Respectfully Paying Respects: Wreaths volunteers find way to honor Jewish veterans

Every year, part of the “holiday spirit” involves a group called Wreaths Across America placing wreaths on graves of veterans across the United States, groups like the Military Religious Freedom Foundation complaining about the Christmas symbol being placed on the graves of Jews, Muslims and non-Christians, and many Wreaths volunteers taking offense that their gesture of kindness is criticized.

That isn’t how it happened in Baton Rouge, though.

Brittney Kean of Gonzales, who is regent of the Heirome Gaines chapter of the Daughters of the American Revolution, was at a meeting of Children of the American Revolution when there was a discussion about working with Wreaths Across America. She has been involved with Wreaths since 2015 through Blue Star Mothers, and starting the next year, also through DAR.

In the past, Blue Star Mothers said not to place wreaths on graves with a Star of David, so they would just recite the name when at those graves, as is done for each veteran. “I also went to school with a friend who is Jewish, so I was already aware that they did not celebrate Christmas,” she said.

At this year’s CAR meeting, when they got to the instructions about Jewish graves, “the children expressed the desire to honor the Jewish servicemen as well and wanted to know if that was possible.”

As senior society president of the Thomas Jefferson Society of CAR, Kean started exploring what would be proper. “I started with my Jewish friend, who told me that it is Jewish custom to leave a stone on the graves, but she did say that she thought a flag would be okay.”

She also spoke to several members of the Unified Jewish Congregation of Baton Rouge, and received the same advice. She then spoke to Jason Matthews at the Louisiana National Cemetery and submitted two proposals — for stones or flags.

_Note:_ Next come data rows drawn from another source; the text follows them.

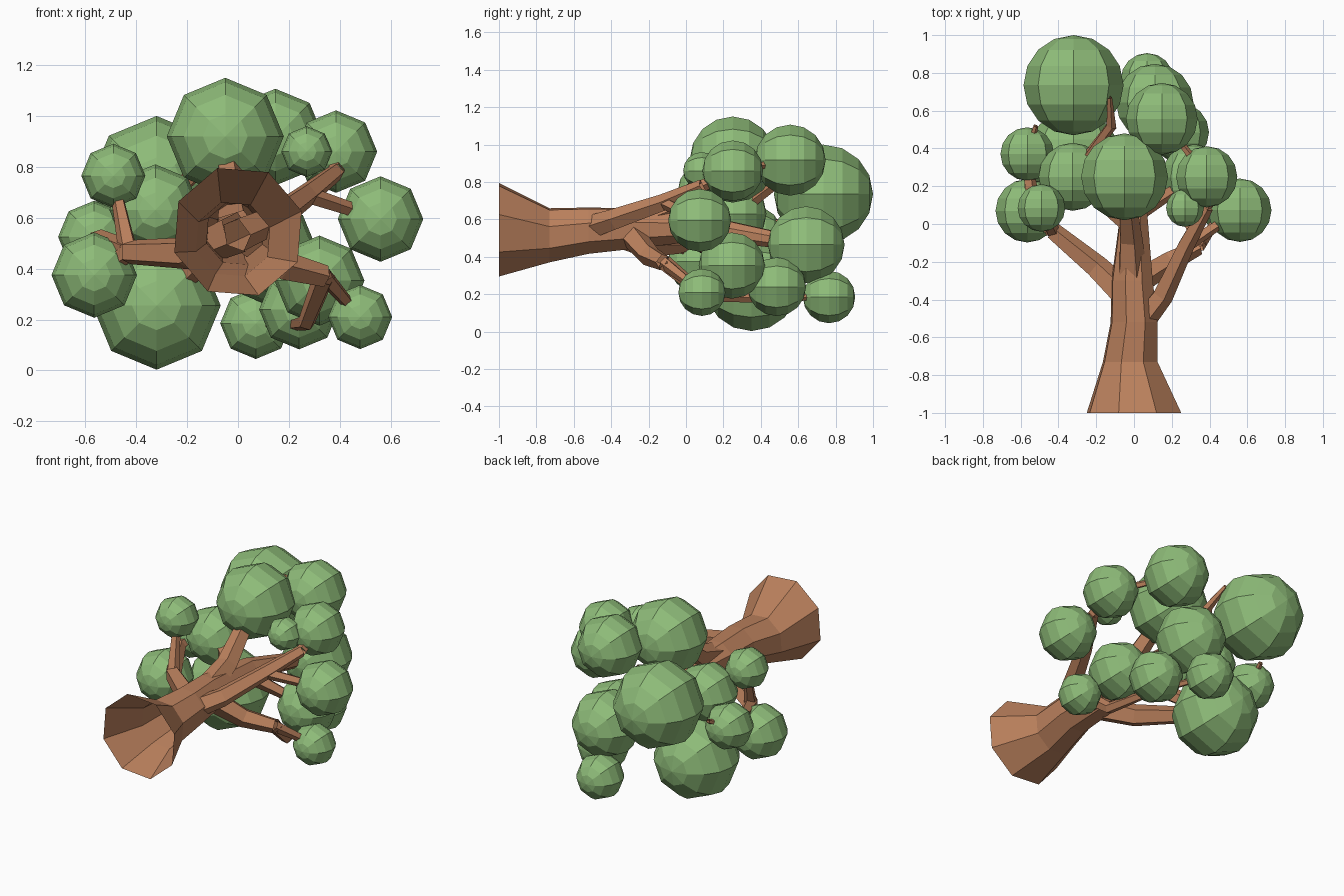
import bpy, bmesh, math
from mathutils import Vector, Matrix

if "Cube" in bpy.data.objects:
    bpy.data.objects.remove(bpy.data.objects["Cube"])


def material(name, color):
    m = bpy.data.materials.new(name)
    m.diffuse_color = (*color, 1)
    m.use_nodes = True
    m.node_tree.nodes["Principled BSDF"].inputs["Base Color"].default_value = m.diffuse_color
    return m


bark = material("bark", (0.50, 0.22, 0.11))
leaf = material("leaf", (0.27, 0.50, 0.19))


def finish(name, bm, mat):
    me = bpy.data.meshes.new(name)
    bmesh.ops.recalc_face_normals(bm, faces=bm.faces[:])
    bm.to_mesh(me)
    bm.free()
    me.materials.append(mat)
    bpy.context.collection.objects.link(bpy.data.objects.new(name, me))


def tube(name, points, radii, sides, turn=0.0, straight=False):
    """Open tapered tube; straight keeps every ring square to y."""
    bm = bmesh.new()
    rings = []
    for i, p in enumerate(points):
        t = points[min(i + 1, len(points) - 1)] - points[max(i - 1, 0)]
        t = Vector((0, 1, 0)) if straight else t.normalized()
        u = t.cross(Vector((0, 0, 1))).normalized()
        v = u.cross(t)
        angles = [turn + math.tau * k / sides for k in range(sides)]
        rings.append([bm.verts.new(p + (u * math.cos(a) + v * math.sin(a)) * radii[i]) for a in angles])
    for a, b in zip(rings, rings[1:]):
        for k in range(sides):
            j = (k + 1) % sides
            bm.faces.new((a[k], a[j], b[j], b[k]))
    finish(name, bm, bark)


# Leaf balls with poles along the trunk direction
def ball(name, x, y, z, r):
    bm = bmesh.new()
    place = Matrix.Translation((x, y, z)) @ Matrix.Rotation(math.pi / 2, 4, 'X')
    bmesh.ops.create_uvsphere(bm, u_segments=8, v_segments=8, radius=r, matrix=place)
    finish(name + "_leaves", bm, leaf)
    return Vector((x, y, z))


top = ball("top", -.05, .25, .92, .23)
low_left = ball("low_left", -.32, .35, .255, .252)
crown = ball("crown", -.32, .735, .735, .265)
inner_left = ball("inner_left", -.325, .25, .63, .18)
high_left = ball("high_left", -.49, .085, .765, .126)
outer_left = ball("outer_left", -.565, .07, .375, .168)
back_left = ball("back_left", -.565, .37, .525, .142)
outer_right = ball("outer_right", .56, .073, .595, .168)
low_right = ball("low_right", .48, .085, .21, .126)
small_right = ball("small_right", .27, .085, .86, .1)
high_right = ball("high_right", .385, .25, .86, .162)
inner_right = ball("inner_right", .32, .245, .353, .177)
low_back = ball("low_back", .07, .765, .185, .14)
side_back = ball("side_back", .24, .485, .24, .157)
middle = ball("middle", .11, .643, .465, .205)
high_back = ball("high_back", .147, .557, .917, .19)

# Hollow trunk with a flared open base
trunk = [Vector(p) for p in ((0, -1, .545), (-.02, -.73, .515), (0, -.52, .54),
                             (-.01, -.3, .55), (0, .1, .555))]
trunk.append(trunk[-1].lerp(middle, .75))
tube("trunk", trunk, (.263, .152, .13, .115, .07, .045), 8, math.radians(18), True)


def on_trunk(y):
    for a, b in zip(trunk, trunk[1:]):
        if y <= b.y:
            return a.lerp(b, (y - a.y) / (b.y - a.y))


# Branches taper evenly from first to last point
def branch(name, r0, r1, *points):
    pts = [Vector(p) for p in points]
    n = len(pts) - 1
    tube(name, pts, [r0 + (r1 - r0) * i / n for i in range(n + 1)], 5)


branch("upper_branch", .09, .04, on_trunk(-.35), (-.02, -.08, .65), top)

fork = Vector((.27, -.12, .69))
tip = Vector((.385, .09, .78))
branch("right_upper_branch", .07, .036, on_trunk(-.58), (.15, -.38, .6), fork, tip)
branch("right_upper_twig", .034, .015, tip, high_right, high_back)
branch("right_side_twig", .035, .025, fork, outer_right)

elbow = Vector((.34, -.12, .37))
bend = Vector((.27, .1, .19))
branch("right_lower_branch", .075, .045, on_trunk(-.32), (.18, -.2, .41), elbow)
branch("right_lower_twig", .045, .015, elbow, bend, (.22, .4, .18), low_back)
branch("low_right_twig", .035, .02, elbow, low_right)

knee = Vector((-.43, -.04, .465))
branch("left_branch", .085, .05, on_trunk(-.42), (-.2, -.23, .46), knee)
branch("left_back_twig", .048, .014, knee, (-.55, .2, .52), back_left, (-.52, .52, .6))
branch("left_low_twig", .04, .025, knee, outer_left)
branch("left_high_twig", .04, .02, knee, high_left)

branch("back_branch", .06, .014, on_trunk(-.02), inner_left, (-.12, .52, .82), (-.13, .67, .9))
branch("low_left_branch", .06, .03, on_trunk(-.02), low_left)
branch("low_inner_branch", .05, .025, on_trunk(.05), inner_right)
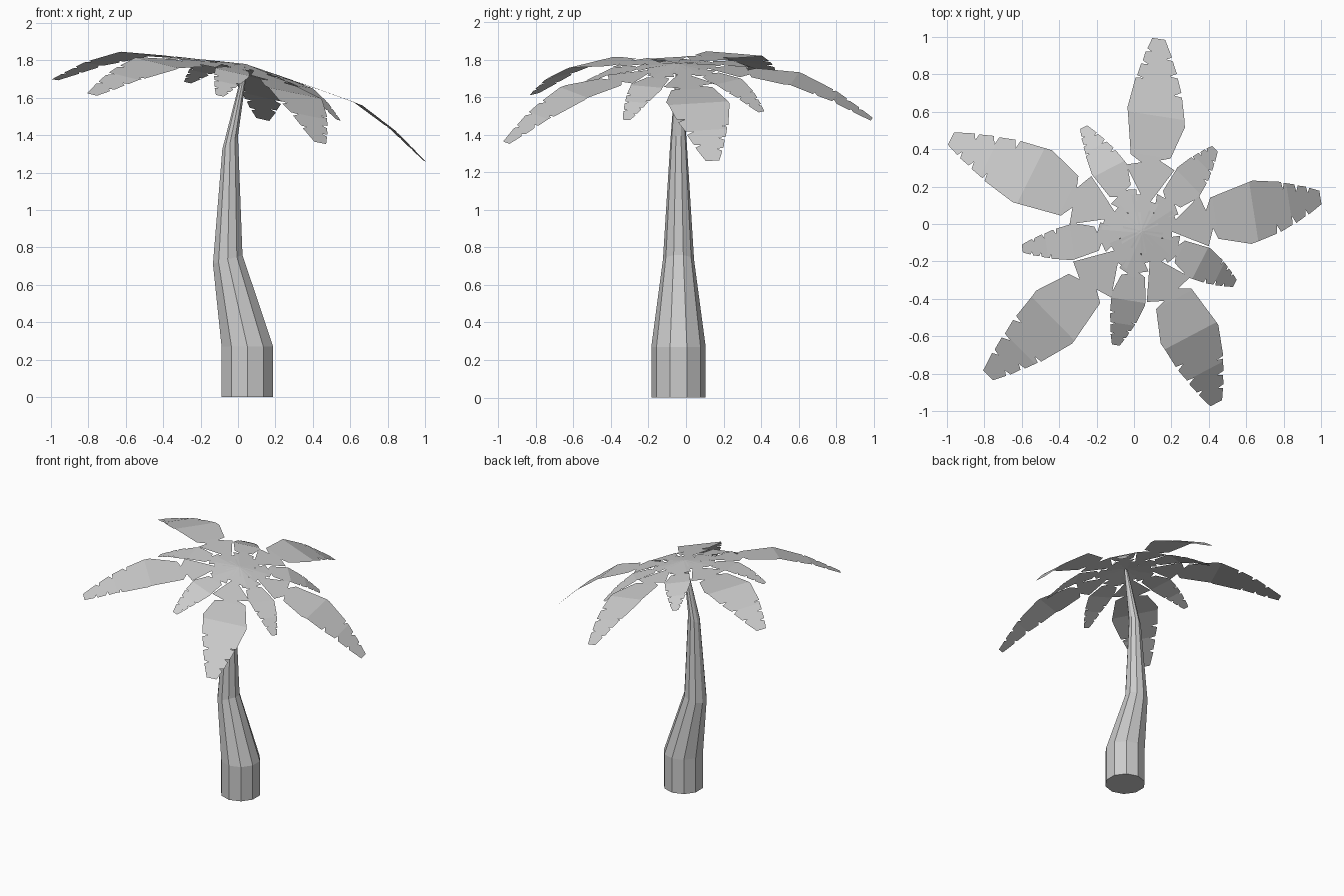
import bpy, bmesh, math
from mathutils import Matrix, Vector

if "Cube" in bpy.data.objects:
    bpy.data.objects.remove(bpy.data.objects["Cube"])


def add_object(name, bm):
    mesh = bpy.data.meshes.new(name)
    bm.to_mesh(mesh)
    bm.free()
    obj = bpy.data.objects.new(name, mesh)
    bpy.context.collection.objects.link(obj)
    return obj


def interp(points, r):
    for (r0, v0), (r1, v1) in zip(points, points[1:]):
        if r <= r1:
            return v0 + (v1 - v0) * (r - r0) / (r1 - r0)
    return points[-1][1]


# Trunk: ten-sided bent loft; rings are (z, centre x, radius, slope of ring along x)
SIDES = 10
CY = -0.04
rings = [(0, 0.05, 0.145, 0), (0.27, 0.05, 0.145, 0), (0.735, -0.055, 0.083, 0.3),
         (1.36, -0.042, 0.044, 0.85), (1.765, 0.04, 0.013, 0.5)]
bm = bmesh.new()
loops = []
for z, cx, rad, slope in rings:
    loop = []
    for i in range(SIDES):
        a = math.radians(18 + 360 / SIDES * i)
        x, y = rad * math.cos(a), rad * math.sin(a)
        loop.append(bm.verts.new((cx + x, CY + y, z + slope * x)))
    loops.append(loop)
for lo, hi in zip(loops, loops[1:]):
    for i in range(SIDES):
        j = (i + 1) % SIDES
        bm.faces.new((lo[i], lo[j], hi[j], hi[i]))
bm.faces.new(loops[0][::-1])
bm.faces.new(loops[-1])
add_object("trunk", bm)

# Frond: drooping spine (radius, height) and a notched half outline (radius, half width) per side
spine = [(0, 0), (0.42, -0.05), (0.64, -0.08), (0.86, -0.18), (1.06, -0.305)]
left_edge = [(0, 0.008), (0.19, 0.085), (0.20, 0.03), (0.35, 0.135), (0.375, 0.05),
             (0.41, 0.115), (0.66, 0.165), (0.83, 0.128), (0.835, 0.085), (0.845, 0.12),
             (0.91, 0.10), (0.915, 0.06), (0.93, 0.09), (0.98, 0.075), (0.985, 0.04),
             (1.0, 0.065), (1.06, 0.038)]
right_edge = [(0, 0.008), (0.16, 0.075), (0.17, 0.03), (0.36, 0.14), (0.40, 0.05),
              (0.42, 0.11), (0.60, 0.168), (0.76, 0.14), (0.765, 0.095), (0.785, 0.135),
              (0.86, 0.11), (0.865, 0.065), (0.885, 0.105), (0.95, 0.08), (0.955, 0.045),
              (0.97, 0.075), (1.06, 0.035)]


def frond(name, angle, scale):
    bm = bmesh.new()
    radii = sorted({r for r, _ in left_edge + right_edge + spine})
    prev = None
    for r in radii:
        z = interp(spine, r)
        row = [bm.verts.new((r, w, z)) for w in (interp(left_edge, r), 0, -interp(right_edge, r))]
        if prev:
            for k in (0, 1):
                bm.faces.new((prev[k], prev[k + 1], row[k + 1], row[k]))
        prev = row
    obj = add_object(name, bm)
    # the whole crown leans with the top of the trunk
    tilt = Matrix.Rotation(math.radians(1.6), 4, 'X') @ Matrix.Rotation(math.radians(12.4), 4, 'Y')
    obj.data.transform(Matrix.Translation(Vector((0.04, CY, 1.78))) @ tilt
                       @ Matrix.Rotation(math.radians(angle), 4, 'Z') @ Matrix.Scale(scale, 4))


# Crown: five large fronds with five small ones between them
for i, size in enumerate((1.0, 0.975, 1.03, 1.03, 0.985)):
    frond(f"large_frond_{i + 1}", 9 + 72 * i, size)
    frond(f"small_frond_{i + 1}", 44.5 + 72 * i, 0.585)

The flag concept was approved, “so the girls and I walked the whole cemetery making note of all of the Jewish graves.”

Since they found just eight, Kean’s mother came up with the idea of crocheting “stone pockets” to attach to the flag poles.

Kean said DAR’s objectives “include historic preservation, education and patriotism, WAA’s mission is to remember, honor and teach, and CAR’s mission is to train good citizens, develop leaders, and promote love of the United States of America and its heritage among young people. I am trying to bring all of this together as I lead the Thomas Jefferson Society.”

Officially, Wreaths Across America says it is not affiliated with any particular religion or political view. They follow the policies of the cemeteries that give permission for the wreaths, and tell volunteers not to place wreaths on Jewish graves, but to simply pause and pay respects. According to the organization, some Jewish families do request wreaths.

Nevertheless, MRAA has reportedly fielded thousands of complaints over the last 15 years since the program went national.

This year, Wreaths Across America distributed over 2.7 million wreaths at 3,702 participating cemeteries.

Perhaps they can all look to Baton Rouge for a model of how to honor in a way that truly pays respect to all individuals who served.